During his keynote at the Consumer Electronics Show in Las Vegas Microsoft chairman Bill Gates presented his vision of the second digital decade.
Gates sees the Internet as being all encompassing, with users being able to access services and store personal data in the Internet cloud. This sounds very much like what Sun chief executive Scott McNealy was speaking about over a decade ago when he famously said, “The network is the computer.”
It may not be obvious, but this is very much the way computers are used today. Imagine how much of a disappointment the new PC you bought in the sales would be, if it lacked an Internet connection.
Readily available low-cost Internet connectivity has meant that we can, indeed, store and retrieve documents from any device via the Internet.
This blog entry, for instance, has been written using a mobile phone with Internet access, on a train with wi-fi connectivity.
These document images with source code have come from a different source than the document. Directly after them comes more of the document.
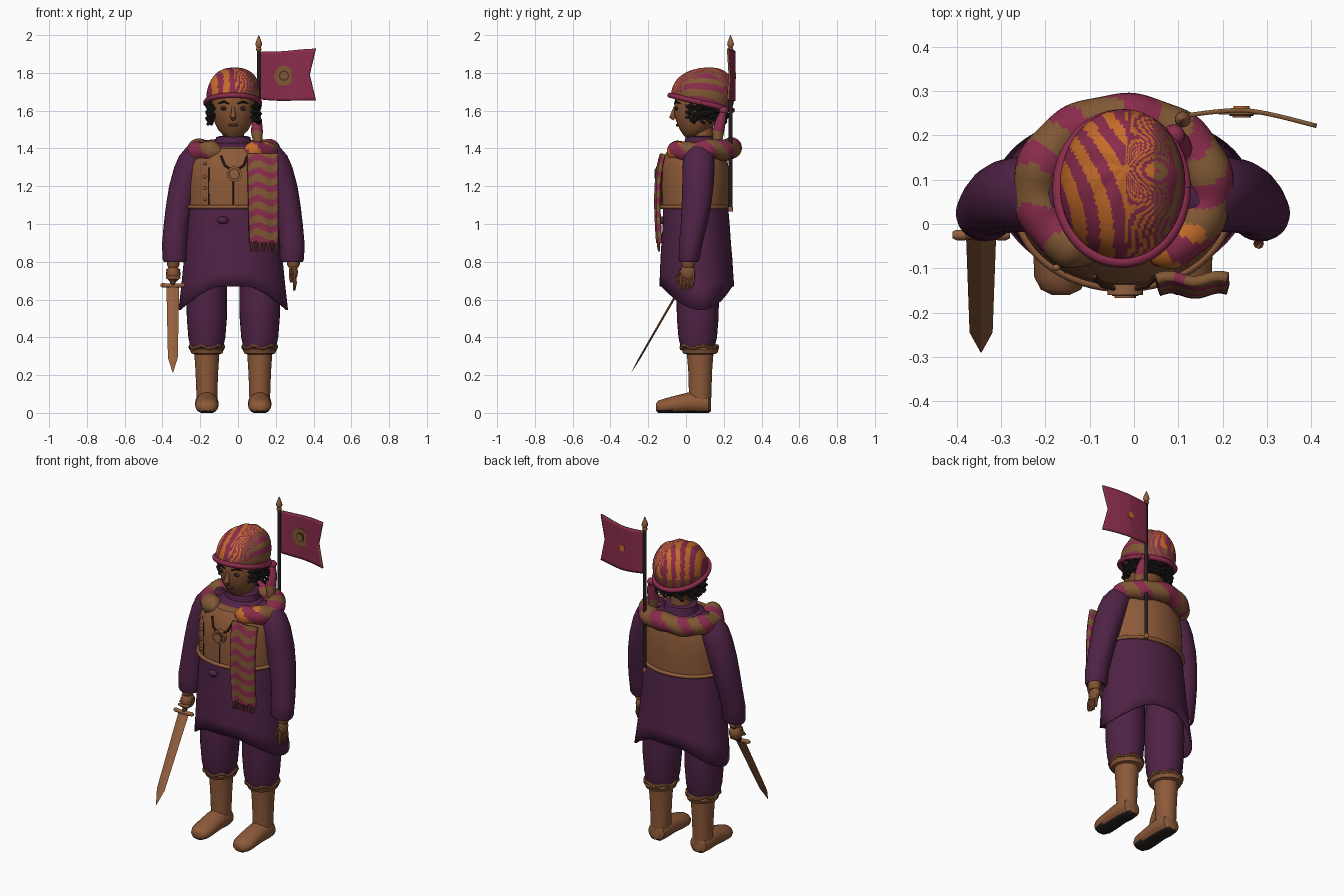
import bpy, bmesh, math, random
from math import sin, cos, pi, sqrt, radians
from mathutils import Vector, Matrix

if "Cube" in bpy.data.objects:
    bpy.data.objects.remove(bpy.data.objects["Cube"])

random.seed(4)
CX = -0.025  # body centre line


def paint(name, r, g, b):
    m = bpy.data.materials.new(name)
    m.diffuse_color = [(c / 255 / 12.92 if c < 11 else ((c / 255 + 0.055) / 1.055) ** 2.4) for c in (r, g, b)] + [1]
    m.use_nodes = True
    m.node_tree.nodes["Principled BSDF"].inputs["Base Color"].default_value = m.diffuse_color
    return m


PURPLE = paint("purple cloth", 80, 35, 70)
LEATHER = paint("tan leather", 141, 90, 57)
SKIN = paint("brown skin", 132, 83, 50)
CRIMSON = paint("crimson cloth", 138, 44, 76)
ORANGE = paint("orange cloth", 198, 108, 42)
OLIVE = paint("olive brown cloth", 128, 88, 52)
BLACK = paint("black", 38, 31, 31)
METAL = paint("bronze", 148, 96, 62)
DARK = paint("dark brown", 70, 42, 30)


def finish(name, bm, mats, rule=None, angle=40):
    bmesh.ops.recalc_face_normals(bm, faces=bm.faces)
    for f in bm.faces:
        f.material_index = rule(f.calc_center_median(), f.normal) if rule else 0
    me = bpy.data.meshes.new(name)
    bm.to_mesh(me)
    bm.free()
    ob = bpy.data.objects.new(name, me)
    bpy.context.collection.objects.link(ob)
    for m in mats if isinstance(mats, (list, tuple)) else [mats]:
        me.materials.append(m)
    bpy.ops.object.select_all(action='DESELECT')
    bpy.context.view_layer.objects.active = ob
    ob.select_set(True)
    bpy.ops.object.shade_smooth_by_angle(angle=radians(angle))
    return ob


def skin_rings(name, rings, mats, rule=None, caps=(True, True), angle=40):
    """Bridge equal loops of points into a surface."""
    bm = bmesh.new()
    vs = [[bm.verts.new(p) for p in r] for r in rings]
    n = len(vs[0])
    for a, b in zip(vs, vs[1:]):
        for i in range(n):
            bm.faces.new((a[i], a[(i + 1) % n], b[(i + 1) % n], b[i]))
    if caps[0]:
        bm.faces.new(vs[0])
    if caps[1]:
        bm.faces.new(vs[-1])
    return finish(name, bm, mats, rule, angle)


def loft(name, secs, mats, n=32, rule=None, axis='z', caps=(True, True), warp=None):
    """Elliptic sections (cx, c2, along, rx, r2) stacked along z or y."""
    rings = []
    for cx, c2, t, rx, r2 in secs:
        ring = []
        for i in range(n):
            a = 2 * pi * i / n
            x, q = cx + rx * cos(a), c2 + r2 * sin(a)
            p = Vector((x, q, t) if axis == 'z' else (x, t, q))
            ring.append(warp(p, a) if warp else p)
        rings.append(ring)
    return skin_rings(name, rings, mats, rule, caps)


def tube(name, pts, radii, mats, n=10, rule=None):
    pts = [Vector(p) for p in pts]
    if not isinstance(radii, (list, tuple)):
        radii = [radii] * len(pts)
    rings = []
    for i, p in enumerate(pts):
        t = (pts[min(i + 1, len(pts) - 1)] - pts[max(i - 1, 0)]).normalized()
        u = t.cross(Vector((0, 0, 1)) if abs(t.z) < 0.9 else Vector((0, 1, 0))).normalized()
        v = t.cross(u)
        rings.append([p + radii[i] * (cos(2 * pi * k / n) * u + sin(2 * pi * k / n) * v) for k in range(n)])
    return skin_rings(name, rings, mats, rule)


def ball(name, c, r, mat, n=16):
    bm = bmesh.new()
    bmesh.ops.create_uvsphere(bm, u_segments=n, v_segments=n // 2 + 2, radius=1)
    bmesh.ops.transform(bm, matrix=Matrix.Translation(c) @ Matrix.Diagonal((*r, 1)), verts=bm.verts)
    return finish(name, bm, mat)


def disc(name, c, r, depth, mat):
    return tube(name, [(c[0], c[1] - depth / 2, c[2]), (c[0], c[1] + depth / 2, c[2])], r, mat, 24)


def sheet(name, u, v, point, mats, rule, thick, rim=0):
    bm = bmesh.new()
    g = [[bm.verts.new(point(i / u, j / v)) for j in range(v + 1)] for i in range(u + 1)]
    for i in range(u):
        for j in range(v):
            bm.faces.new((g[i][j], g[i + 1][j], g[i + 1][j + 1], g[i][j + 1]))
    ob = finish(name, bm, mats, rule)
    m = ob.modifiers.new("thickness", 'SOLIDIFY')
    m.thickness, m.offset, m.material_offset_rim = thick, 0, rim


# Boots, trousers, arms and hands on both sides
for s, side in ((-1, "right"), (1, "left")):
    x = CX + s * 0.14
    loft(side + "_foot", [(x, .05, .132, .03, .035), (x, .052, .12, .052, .052), (x, .058, .07, .062, .058),
                          (x, .058, .01, .06, .056), (x, .047, -.07, .062, .047), (x, .04, -.12, .06, .04),
                          (x, .037, -.148, .045, .033), (x, .035, -.16, .02, .018)], [LEATHER, BLACK], 24,
         lambda c, n: int(c.z < .012), 'y', warp=lambda p, a: Vector((p.x, p.y, max(p.z, .006) - .006)))
    loft(side + "_boot", [(x, .075, z, a, b) for z, a, b in ((.06, .055, .058), (.12, .056, .06), (.22, .06, .063),
         (.31, .066, .07), (.315, .082, .09), (.335, .09, .098), (.355, .082, .09))], LEATHER)
    loft(side + "_trouser", [(x, .062, z, r, r * 1.04) for z, r in ((.335, .07), (.345, .086), (.40, .098),
         (.5, .106), (.6, .108), (.7, .106), (.8, .1))], PURPLE)
    tube(side + "_boot_trim", [(x + .088 * cos(a * pi / 16), .07 + .096 * sin(a * pi / 16), .348 + .008 * sin(a * 1.2))
                               for a in range(33)], .009, LEATHER, 8)
    m = lambda d: CX + s * d
    loft(side + "_sleeve", [(m(.31), .015, .815, .04, .035), (m(.31), .015, .80, .058, .05), (m(.31), .017, .815, .065, .056),
         (m(.31), .025, .9, .067, .062), (m(.3), .043, 1.0, .068, .07), (m(.283), .055, 1.1, .073, .078),
         (m(.26), .063, 1.2, .08, .083), (m(.228), .067, 1.3, .085, .085), (m(.205), .068, 1.36, .082, .08),
         (m(.18), .07, 1.41, .065, .06), (m(.16), .07, 1.43, .03, .03)], PURPLE)
    hx = m(.318)
    loft(side + "_wrist", [(hx, .012, .77, .026, .03), (hx, .012, .785, .034, .036), (hx, .012, .83, .034, .036)], SKIN, 16)
    if s < 0:
        ball("gripping_fist", (hx, .01, .735), (.038, .045, .045), SKIN)
        for k in range(4):
            ball("gripping_finger", (hx, -.025 + .012 * k, .715 + .014 * k), (.041, .014, .012), SKIN, 10)
    else:
        ball("open_palm", (hx, .01, .745), (.024, .04, .045), SKIN)
        for k in range(4):
            y = -.022 + .02 * k
            tube("finger", [(hx, y, .73), (hx + .008, y - .005, .69), (hx + .004, y - .01, .645 + .008 * abs(k - 1.5))],
                 [.012, .011, .007], SKIN, 8)
        tube("thumb", [(hx, -.02, .76), (hx - .012, -.045, .72), (hx - .01, -.045, .69)], [.013, .012, .007], SKIN, 8)


# Long coat with hem dropping to points at the sides
def hem(p, a):
    k = max(0, min(1, (.86 - p.z) / .19)) * max(0, abs(cos(a)) * 1.35 - .35) ** 1.6
    return Vector((p.x + .015 * k * cos(a), p.y + .02 * k, p.z - .125 * k))


coat = loft("coat", [(CX, .057, .67, .275, .198), (CX, .056, .74, .267, .194), (CX, .055, .82, .26, .19),
            (CX, .054, .9, .254, .184), (CX, .054, 1.0, .246, .177), (CX, .05, 1.1, .235, .172), (CX, .05, 1.3, .2, .15),
            (CX, .06, 1.4, .15, .12), (CX, .075, 1.43, .09, .09)], PURPLE, 64, caps=(False, True), warp=hem)
coat.modifiers.new("thickness", 'SOLIDIFY').thickness = .01
loft("collar", [(CX, .08, 1.38, .11, .1), (CX, .08, 1.43, .098, .09), (CX, .08, 1.46, .09, .082),
                (CX, .08, 1.465, .075, .07)], PURPLE)
ball("sash_knot", (-.08, -.128, 1.02), (.03, .018, .02), PURPLE)

# Leather vest with rolled rim, seam, buttons and medallion
loft("vest", [(CX, .045, 1.085, .235, .18), (CX, .045, 1.2, .237, .185), (CX, .045, 1.3, .23, .18),
              (CX, .05, 1.36, .212, .165), (CX, .055, 1.4, .18, .145), (CX, .06, 1.41, .1, .1)], LEATHER, 64)
tube("vest_rim", [(CX + .24 * cos(a * pi / 32), .045 + .188 * sin(a * pi / 32), 1.09) for a in range(65)], .011, LEATHER)
vest_y = lambda x: .045 - .185 * sqrt(1 - ((x - CX) / .238) ** 2)
for z in (1.13, 1.19, 1.25, 1.32):
    ball("vest_button", (-.175, vest_y(-.175), z), (.009, .008, .009), METAL, 10)
tube("vest_seam", [(CX, -.141, 1.1), (CX, -.141, 1.24)], .004, DARK, 6)
for x in (-.155, .06):
    tube("vest_panel_edge", [(x, vest_y(x) + .001, 1.1), (x, vest_y(x) + .001, 1.3)], .003, DARK, 6)
for s in (-1, 1):
    tube("medallion_cord", [(-.02 + s * .07, -.118, 1.36), (-.02 + s * .05, -.139, 1.31), (-.02 + s * .02, -.146, 1.29)],
         .006, DARK, 8)
disc("medallion", (-.02, -.148, 1.265), .04, .024, METAL)
disc("medallion_groove", (-.02, -.161, 1.265), .03, .004, DARK)
disc("medallion_face", (-.02, -.163, 1.265), .024, .008, METAL)


# Striped scarf around the shoulders
def scarf_rule(c, n):
    t = math.atan2(c.y - .085, c.x - CX) * 9 + (c.z - 1.39) * 34 + 1.5 * sin(c.x * 14)
    if sin(t) > .1:
        return 0
    return 2 if abs(c.x - .1) < .06 and c.y < 0 else 1


arc = [radians(-74 + 327 * i / 110) for i in range(111)]
tube("scarf_ring", [(CX + .195 * cos(a), .082 + .158 * sin(a), 1.388 + .01 * sin(a) + .005 * sin(5 * a)) for a in arc],
     [.054 * min(1, sqrt(min(i, 110 - i) / 6 + .06)) * (1 + .05 * sin(i * .5)) for i in range(111)],
     [CRIMSON, OLIVE, ORANGE], 24, scarf_rule)
sheet("scarf_end", 20, 90, lambda u, v: (.062 + .15 * u - .012 * v * (1 - u), -.142 - .01 * sin(pi * v) +
      .006 * sin(u * 9) + .02 * v ** 6, .9 + .47 * v), [CRIMSON, OLIVE],
      lambda c, n: int(sin(c.z * 88 + 1.2 * sin(c.x * 45)) > -.1), .022)
for k in range(7):
    x = .07 + .022 * k
    tube("scarf_fringe", [(x, -.143, .91), (x + .003, -.146, .885), (x, -.143, .855)], [.009, .008, .005],
         CRIMSON if k % 2 else OLIVE, 8)

# Neck, head and face
loft("neck", [(CX, .085, 1.42, .06, .06), (CX, .085, 1.54, .055, .058)], SKIN)
loft("head", [(CX, .025, 1.456, .025, .025), (CX, .033, 1.468, .05, .045), (CX, .045, 1.495, .078, .075),
              (CX, .055, 1.53, .096, .102), (CX, .06, 1.58, .11, .122), (CX, .065, 1.65, .113, .126),
              (CX, .07, 1.71, .1, .11), (CX, .07, 1.74, .06, .06)], SKIN)
tube("nose", [(CX, -.058, 1.62), (CX, -.067, 1.59), (CX, -.074, 1.568), (CX, -.06, 1.555)], [.008, .011, .016, .011], SKIN)
ball("lips", (CX, -.045, 1.523), (.025, .009, .008), DARK)
for s in (-1, 1):
    e = CX + s * .05
    ball("eye", (e, -.05, 1.612), (.019, .006, .011), DARK)
    ball("pupil", (e, -.054, 1.612), (.008, .004, .009), BLACK, 10)
    tube("eyebrow", [(CX + s * .022, -.06, 1.636), (e, -.053, 1.648), (CX + s * .08, -.031, 1.638)],
         [.004, .007, .003], BLACK, 8)

# Curly hair below the hat
loft("hair_mass", [(CX, .105, 1.55, .095, .085), (CX, .1, 1.59, .12, .1), (CX, .1, 1.66, .122, .108)], BLACK)
for k in range(34):
    a = radians(-38 + 256 * k / 33)
    r, ln = .125 + random.uniform(-.006, .01), random.uniform(.07, .11)
    cx, cy, top = CX + r * cos(a), .085 + (r - .005) * sin(a), 1.635
    w = random.uniform(0, 6)
    tube("curl", [(cx + .011 * cos(w + i * 1.1), cy + .011 * sin(w + i * 1.1), top - ln * i / 14)
                  for i in range(15)], .008, BLACK, 6)

# Striped soft hat with tilted band and hanging tail
tilt = lambda y: -.24 * (y - .08)


def hat_point(t, a, grow=1):
    h = t * pi / 2
    r = cos(h) ** .75 * (1 + .1 * sin(2 * h))
    y = .08 + .16 * grow * r * sin(a) + .045 * sin(h)
    return Vector((-.028 + .138 * grow * r * cos(a) + .01 * sin(h), y,
                   1.642 + .186 * sin(h) + tilt(y) * (1 - t) + .004 * sin(7 * a + 4 * t) * sin(2 * h)))


def hat_rule(c, n):
    k = max(0, min(1, (c.x + .02) / .1))
    t = c.x + 1.6 * (c.y - .06) ** 2 - k * (.75 * c.z + .2 * c.y) + .3 * (1 - k) * c.y
    if sin(t * 2 * pi / .062 + 1) < 0:
        return 0
    return 1 if c.x < .045 and c.z > 1.67 else 2


skin_rings("hat", [[hat_point(.985 * j / 44, 2 * pi * i / 96) for i in range(96)] for j in range(45)],
           [CRIMSON, ORANGE, OLIVE], hat_rule)
tube("hat_band", [hat_point(0, a * pi / 32, 1.03) for a in range(65)], .014, CRIMSON, 12)
ball("hat_knot", (.09, .2, 1.6), (.025, .025, .022), CRIMSON)
tube("hat_tail", [(.09, .2, 1.6), (.1, .185, 1.55), (.1, .17, 1.49), (.105, .165, 1.42)], [.016, .026, .032, .022],
     [CRIMSON, OLIVE], 12, lambda c, n: int(1.45 < c.z < 1.49))

# Banner pole, finial and swallow-tailed flag
PX, PY = .11, .236
tube("banner_pole", [(PX, PY, 1.07), (PX, PY, 1.94)], .01, BLACK, 12)
loft("pole_finial", [(PX, PY, z, r, r) for z, r in ((1.915, .01), (1.925, .015), (1.935, .011), (1.95, .018),
                                                   (1.965, .015), (2.0, .001))], METAL, 16)
loft("pole_foot", [(PX, PY, 1.065, .013, .013), (PX, PY, 1.09, .013, .013)], METAL, 12)


def flag_point(u, v):
    w = .295 - .033 * (1 - abs(2 * v - 1))
    x = .117 + w * u
    return (x, .245 + .012 * sin((x - .12) * 12) - .12 * max(0, x - .25),
            1.787 + (v - .5) * (.255 + .02 * u) - .004 * sin(u * 5))


sheet("flag", 24, 16, flag_point, [CRIMSON, OLIVE], lambda c, n: 0, .01, 1)
disc("emblem_rim", (.243, .25, 1.785), .052, .006, OLIVE)
disc("emblem_ring", (.243, .246, 1.785), .027, .004, DARK)
disc("emblem_boss", (.243, .244, 1.785), .021, .008, OLIVE)
disc("emblem_back", (.243, .263, 1.785), .018, .006, ORANGE)

# Sword held low, pointing forward and down
SX = -.345
axis = Vector((0, -.5, -.866))
hilt = Vector((SX, -.025, .672))
tube("sword_grip", [hilt - axis * .14, hilt], .014, DARK, 10)
ball("sword_pommel", hilt - axis * .14, (.02, .02, .02), METAL)
tube("sword_guard", [hilt + Vector((d, 0, .004 * (abs(d) > .05))) for d in (-.065, -.055, 0, .055, .065)],
     [.007, .012, .011, .012, .007], METAL)
flat = Vector((0, .866, -.5))
skin_rings("sword_blade", [[hilt + axis * d + Vector((w, 0, 0)), hilt + axis * d + flat * t,
                            hilt + axis * d - Vector((w, 0, 0)), hilt + axis * d - flat * t]
                           for d, w, t in ((0, .034, .006), (.44, .026, .005), (.53, .001, .0005))], METAL, angle=5)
My point is that Gates’ so-called second digital decade is here now. And it is marked by Microsoft losing control of the developer community that has made Windows the most dominant desktop and server OS. Perhaps the first decade was marked by the battle betweem Java and .net and Macromedia. Today developers can using programming interfaces into Google, Facebook etc.
For what it’s worth, I think the second decade of the Internet wll be marked by the end of the ludicrous platform choices we seem to make today. Instead, the platform will be the Internet, the browser will be the universal client and applications will be weaved together as mashups using web services.